Tax treatment of liquidating distribution Filthy free cams
The last substantial distribution can be used only if, at that time, the amount of the final distribution is both de minimis and determinable with “reasonable certainty.” (See in this regard Rev. Footnotes *Except in instances where the liquidation is governed by Section 332(a), and Section 337(a).
In that case, the distributee shareholder is another corporation which owns at least 80 percent of the voting power and value of the liquidating entity’s stock on the date of the planned complete liquidation is adopted and all times thereafter until the receipt of the property.) **When a complete liquidation is followed by a pre-arranged transfer of all or part of its essential operating assets to a second (almost always newly-created) controlled corporation, the steps may be “collapsed” and treated as a single, unitary transaction which bears an unmistakable resemblance to a reorganization. 1.331-1(c) “…a liquidation which is followed by a transfer to another corporation of all or part of the assets of the liquidating corporation…may have the effect of…a transaction in which no loss is recognized and gain is recognized only to the extent of other property…”) In LTR 200806006, however, it is highly unlikely that, if the dissolution had caused a liquidation, such liquidation would have been “stepped together” with the reincorporation (to find a reorganization).
At issue is whether the company’s status as a corporation had been terminated by the administrative dissolution. Something else to consider is that under Section 336(a) of the tax code, a gain or loss is recognized by a liquidating corporation on the distribution of its property in complete liquidation, as if such property were sold to the distributee at its fair market value. 142 ) states that “…where a corporation ceases business operations, has retained no assets, has no income, and has actually liquidated, there is in effect a de facto dissolution, even though the corporation has not been formally dissolved…” In addition, it is entirely possible for the corporation to continue in existence even though it has been, as a matter of state law, dissolved.
Creditors are always senior to shareholders in receiving the corporation's assets upon winding up.
However, in case all debts to creditors have been fully satisfied, there is a surplus left to divide among equity-holders.
The tax treatment of the shareholders is governed by the tax code’s Section 331(a), which provides that amounts distributed in complete liquidation, “shall be treated as in full payment in exchange for the stock.” Generally, stockholders record a gain (usually capital in nature), if the net distributions of the surrendered stock is greater than the shareholder’s adjusted basis in the stock. If state law allows a dissolved company to own assets, the dissolution, unless accompanied by an actual conveyance of the entity’s assets to its shareholders, will not give rise to a liquidation.

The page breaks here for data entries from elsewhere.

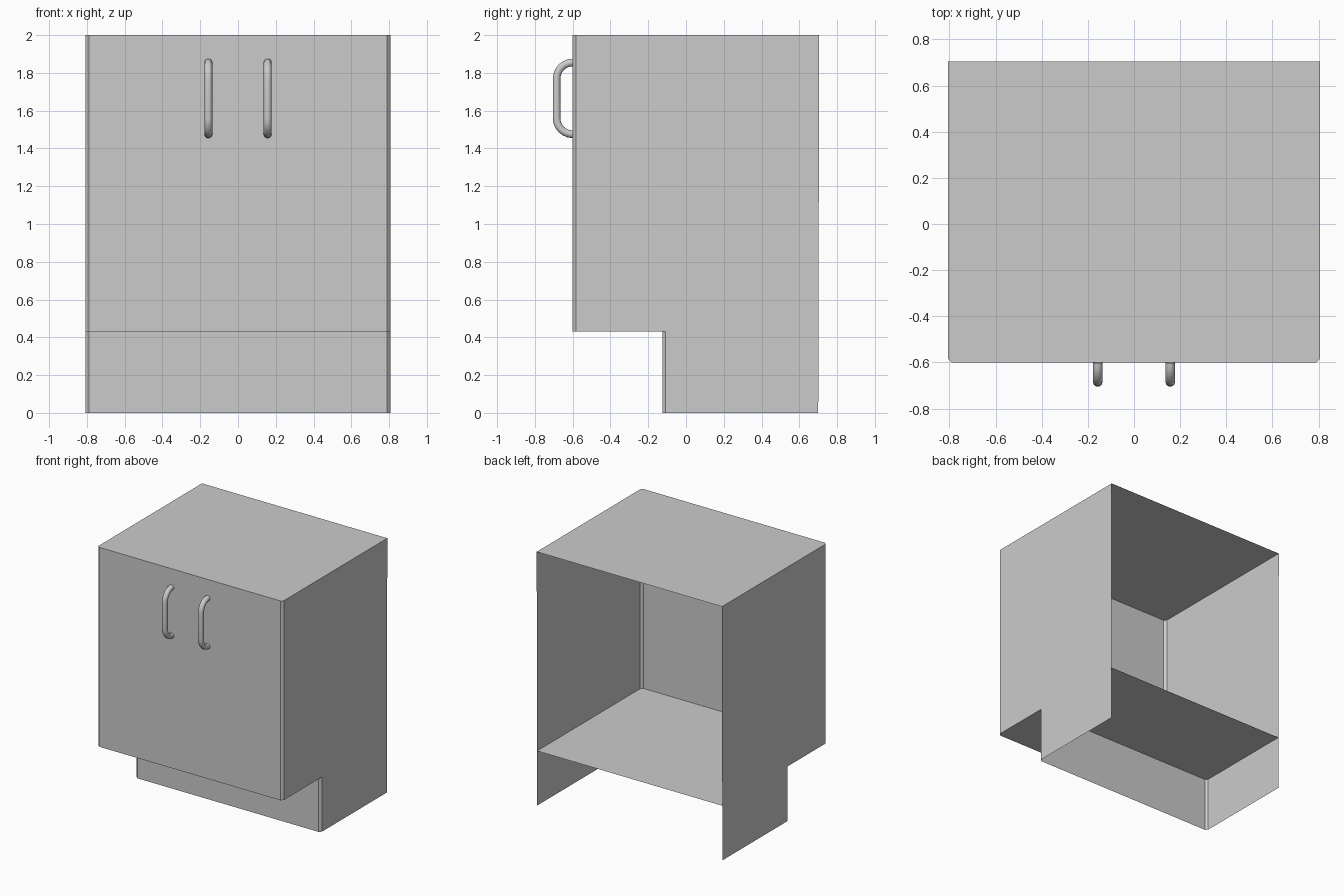
import bpy, math

if "Cube" in bpy.data.objects:
    bpy.data.objects.remove(bpy.data.objects["Cube"])

W, CH = 0.807, 0.017             # half width, corner chamfer
FRONT, KICK, BACK = -0.60, -0.125, 0.705
TOP, SHELF = 2.0, 0.43


def add_mesh(name, verts, faces):
    me = bpy.data.meshes.new(name)
    me.from_pydata(verts, [], faces)
    ob = bpy.data.objects.new(name, me)
    bpy.context.collection.objects.link(ob)
    return ob


def front_profile(y):
    return [(-W, y + CH), (-W + CH, y), (W - CH, y), (W, y + CH)]


def upright_panel(name, y, z0, z1):
    p = front_profile(y)
    verts = [(a, b, z) for z in (z0, z1) for a, b in p]
    add_mesh(name, verts, [(i, i + 1, i + 5, i + 4) for i in range(3)])


def flat_panel(name, z, back):
    p = front_profile(FRONT) + [(W, back), (-W, back)]
    add_mesh(name, [(a, b, z) for a, b in p], [range(6)])


# Front, toe kick, top and shelf; back and bottom stay open
upright_panel("front_panel", FRONT, SHELF, TOP)
upright_panel("toe_kick", KICK, 0, SHELF)
flat_panel("top_panel", TOP, BACK)
flat_panel("shelf", SHELF, BACK - 0.005)

# Stepped side panels
side = [(KICK + CH, 0), (BACK - 0.005, 0), (BACK, TOP),
        (FRONT + CH, TOP), (FRONT + CH, SHELF), (KICK + CH, SHELF)]
for s, name in ((-1, "left_side"), (1, "right_side")):
    add_mesh(name, [(s * W, y, z) for y, z in side[::s]], [range(6)])

# Bent bar handles
R, Z0, Z1, TUBE, N = 0.085, 1.475, 1.855, 0.021, 6
path = []
for zc, start in ((Z1 - R, 90), (Z0 + R, 180)):
    for i in range(N + 1):
        a = math.radians(start + 90 * i / N)
        path.append((FRONT + R * math.cos(a), zc + R * math.sin(a)))

for s, name in ((-1, "left_handle"), (1, "right_handle")):
    cu = bpy.data.curves.new(name, 'CURVE')
    cu.dimensions = '3D'
    cu.bevel_depth = TUBE
    cu.bevel_resolution = 3
    sp = cu.splines.new('POLY')
    sp.points.add(len(path) - 1)
    for pt, (y, z) in zip(sp.points, path):
        pt.co = (s * 0.157, y, z, 1)
    ob = bpy.data.objects.new(name, cu)
    bpy.context.collection.objects.link(ob)
    bpy.ops.object.select_all(action='DESELECT')
    ob.select_set(True)
    bpy.context.view_layer.objects.active = ob
    bpy.ops.object.convert(target='MESH')
    bpy.ops.object.shade_smooth_by_angle(angle=math.radians(50))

Conversely, the stockholders record a loss (also, almost always a capital loss), if the net distribution is less than their adjusted basis in the stock surrendered in the transaction. Indeed, in that situation, the tax consequences spelled out in ( Section 331(a) and Section 336(a) will not be visited on the shareholders and the corporation, respectively.** Federal Law Governs The ruling concludes that the “core test of corporate existence,” for purposes of federal income taxation, is always, a matter of federal law.